Health Secretary Francisco Duque on Monday, December 31 announced hours before the height of the New Year’s Eve celebrations that there were only nine cases of firecracker and pyrotechnic-related injuries in the entire National Capital Region on the final day of the year. The record was a “historic low” in the region, he said during a media conference.
Department of Health officials later confirmed that the rainy weather experienced around the Philippines in the days before the New Year and effective implementation of President Rodrigo Duterte’s Executive Order 28 which limits use of firecrackers to “community fireworks display” overseen by the police.
There are 55 firecracker and fireworks-related injuries recorded by the DOH since December 21 up until December 31 as of press time.
The health agency said that the number is 50 percent lower than that from the same period last year and 75 percent lower than the five-average from 2012 to 2017.
It urged Filipinos to seek alternatives to using dangerous firecrackers.
The Philippine National Police, which is leading the crackdown on illegal firecrackers, also circulated a list of the prohibited products and the penalty imposed on violators.
Some Filipinos meanwhile urged others to refrain from participating in the use of pyrotechnics, citing how pets and animals are easily distressed by the noise caused by the New Year’s celebrations.
SAY NO TO FIRECRACKERS!!! pic.twitter.com/jhzGnZhlSv
— SENADORA (@KenrRodriguez) December 30, 2018

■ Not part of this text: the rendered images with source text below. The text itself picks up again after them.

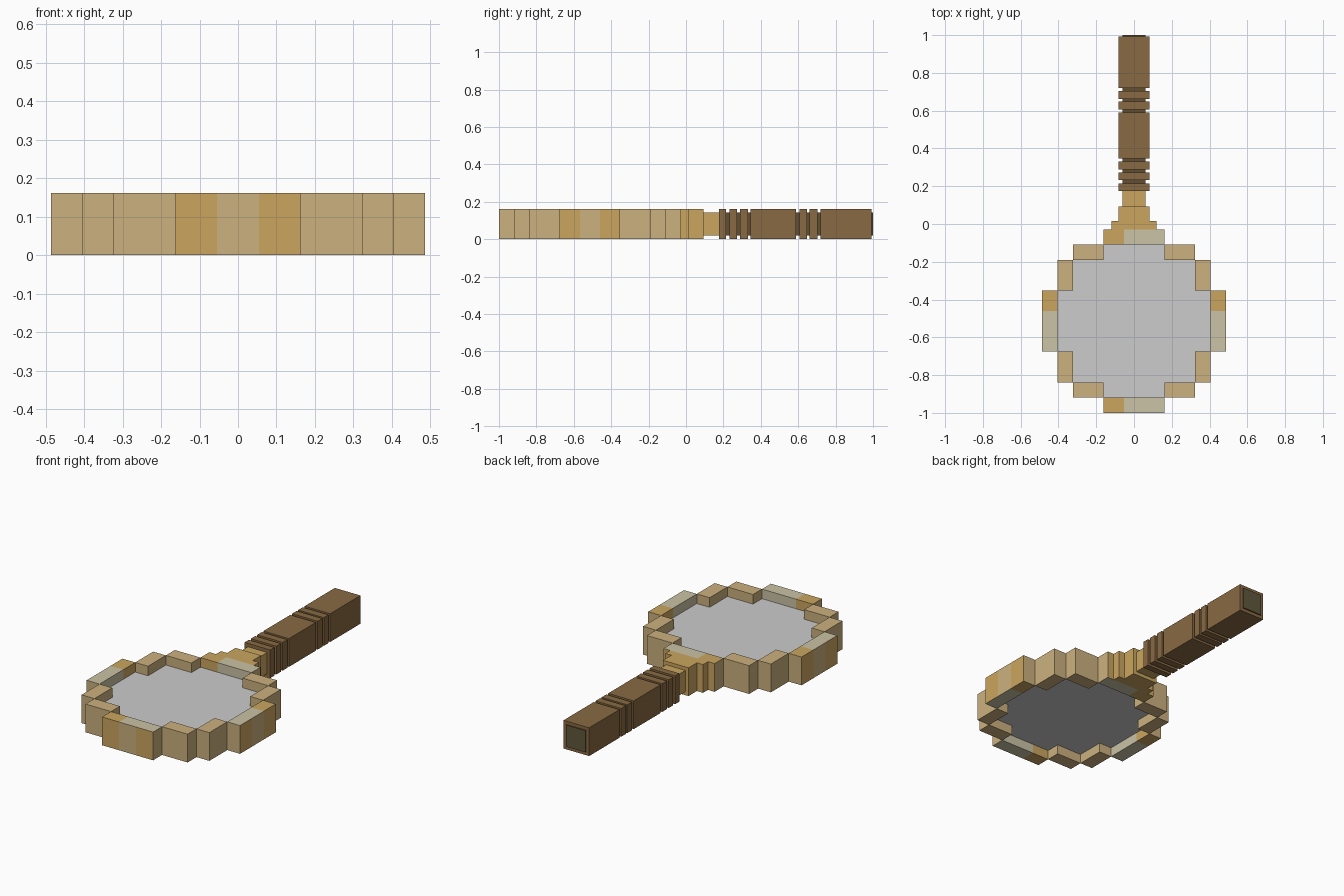
import bpy, bmesh
from mathutils import Vector

if "Cube" in bpy.data.objects:
    bpy.data.objects.remove(bpy.data.objects["Cube"])

U = 0.081            # grid unit of the blocky design
CY = -1 + 6 * U      # centre of the lens
H = 2 * U            # overall thickness


def material(name, rgb):
    m = bpy.data.materials.new(name)
    lin = [((c / 255 + 0.055) / 1.055) ** 2.4 for c in rgb]
    m.diffuse_color = (*lin, 1)
    m.use_nodes = True
    m.node_tree.nodes["Principled BSDF"].inputs["Base Color"].default_value = m.diffuse_color
    return m


TAN = material("tan", (204, 177, 126))
GOLD = material("gold", (203, 166, 96))
PALE = material("pale tan", (202, 195, 165))
GLASS = material("glass grey", (204, 204, 204))
BROWN = material("brown", (137, 106, 66))
DARK = material("dark brown", (100, 78, 50))
CAP = material("dark olive", (96, 87, 60))


def add_box(bm, x0, x1, y0, y1, z0, z1):
    vs = bmesh.ops.create_cube(bm, size=1)["verts"]
    for v in vs:
        v.co = Vector((x0 if v.co.x < 0 else x1,
                       y0 if v.co.y < 0 else y1,
                       z0 if v.co.z < 0 else z1))


def finish(name, bm, mats, rule=None):
    bm.normal_update()
    if rule:
        for f in bm.faces:
            f.material_index = rule(f)
    me = bpy.data.meshes.new(name)
    bm.to_mesh(me)
    bm.free()
    for m in mats:
        me.materials.append(m)
    ob = bpy.data.objects.new(name, me)
    bpy.context.collection.objects.link(ob)
    return ob


def box(name, mat, *dims):
    bm = bmesh.new()
    add_box(bm, *dims)
    return finish(name, bm, [mat])


# Rim: four long side blocks, each striped in thirds
for name, dx, dy in (("rim_front", 0, -1), ("rim_back", 0, 1),
                     ("rim_left", -1, 0), ("rim_right", 1, 0)):
    bm = bmesh.new()
    cx, cy = dx * 5.5 * U, CY + dy * 5.5 * U
    hx, hy = (U / 2, 2 * U) if dx else (2 * U, U / 2)
    add_box(bm, cx - hx, cx + hx, cy - hy, cy + hy, 0, H)
    axis = Vector((0, 1, 0)) if dx else Vector((1, 0, 0))
    for s in (-1, 1):
        bmesh.ops.bisect_plane(bm, geom=bm.verts[:] + bm.edges[:] + bm.faces[:],
                               plane_co=Vector((cx, cy, 0)) + axis * s * U * 2 / 3,
                               plane_no=axis)
    out = Vector((dx, dy, 0))

    def stripes(f):
        t = (f.calc_center_median() - Vector((cx, cy, 0))).dot(axis)
        if abs(f.normal.dot(axis)) > 0.5:
            return 0
        if f.normal.dot(out) > 0.5:               # outer face
            return 0 if abs(t) < U / 2 else 1
        first = t > U / 2 if dx else t < -U / 2   # top, bottom, inner faces
        return 1 if first else 2

    finish(name, bm, [TAN, GOLD, PALE], stripes)

# Rim: stepped corners
bm = bmesh.new()
for sx in (-1, 1):
    for sy in (-1, 1):
        for a0, a1, b0, b1 in ((2, 4, 4, 5), (4, 5, 2, 4)):
            xs = sorted((sx * a0 * U, sx * a1 * U))
            ys = sorted((CY + sy * b0 * U, CY + sy * b1 * U))
            add_box(bm, *xs, *ys, 0, H)
finish("rim_corners", bm, [TAN])

# Lens: one stepped outline extruded into a pane
quarter = [(5, 0), (5, 2), (4, 2), (4, 4), (2, 4), (2, 5), (0, 5)]
pts = quarter + [(-x, y) for x, y in quarter[::-1][1:]]
pts += [(x, -y) for x, y in pts[::-1][1:-1]]
bm = bmesh.new()
face = bm.faces.new([bm.verts.new((x * U, CY + y * U, 0.055)) for x, y in pts])
ext = bmesh.ops.extrude_face_region(bm, geom=[face], use_keep_orig=True)
for v in ext["geom"]:
    if isinstance(v, bmesh.types.BMVert):
        v.co.z = H - 0.055
bmesh.ops.recalc_face_normals(bm, faces=bm.faces[:])
finish("lens", bm, [GLASS])

# Neck: stepped golden collar
box("neck_base", GOLD, -0.12, 0.12, CY + 6 * U, 0.017, 0, H)
box("neck_collar", GOLD, -U, U, 0.017, 0.093, 0, H)
box("neck_stem", GOLD, -0.061, 0.061, 0.093, 0.178, 0.02, H - 0.02)

# Handle: dark core with brown grips and rings around it
bm = bmesh.new()
add_box(bm, -0.062, 0.062, 0.178, 1.0, 0.019, H - 0.019)
finish("handle_core", bm, [DARK, CAP], lambda f: 1 if f.normal.y > 0.5 else 0)
for i, (y0, y1) in enumerate(((0.176, 0.214), (0.232, 0.272), (0.289, 0.331),
                              (0.346, 0.589), (0.606, 0.648), (0.661, 0.703),
                              (0.719, 0.993))):
    kind = "grip" if y1 - y0 > 0.1 else "ring"
    box(f"handle_{kind}_{i + 1}", BROWN, -U, U, y0, y1, 0, H)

The use of firecrackers and fireworks to celebrate the coming of the New Year has been practiced by Filipinos since Spanish colonial rule. It originated from the Chinese tradition of using firecrackers to drive away bad luck and bad spirits at the start of the New Year.
Concerns raised over the rising number of injuries every year, harm to pets and animals and even environmental damage led to clamor to regulate or even totally ban the practice.
The Department of Health reported a low number of firecracker-related injuries during the 2017 year-end festivities after Executive Order 28 was passed. It recorded 191 firecracker-related injuries from December 21, 2017 to January 1, 2018, a 68 percent drop from the number recorded during the same period in 2016 to 2017 and a 77 percent drop from the five-year average from 2012 to 2016.
Some local government units are also enforcing a strict policy on firecrackers for the welcome of 2019.
Davao City has a standing ordinance, which has been in place for several years, totally banning firecracker and pyrotechnic use.
The city of Las Piñas on Sunday, December 30 also declared a total firecracker ban. Violators may be imprisoned anywhere between three to six months and fined P1,000 to P5,000 pesos.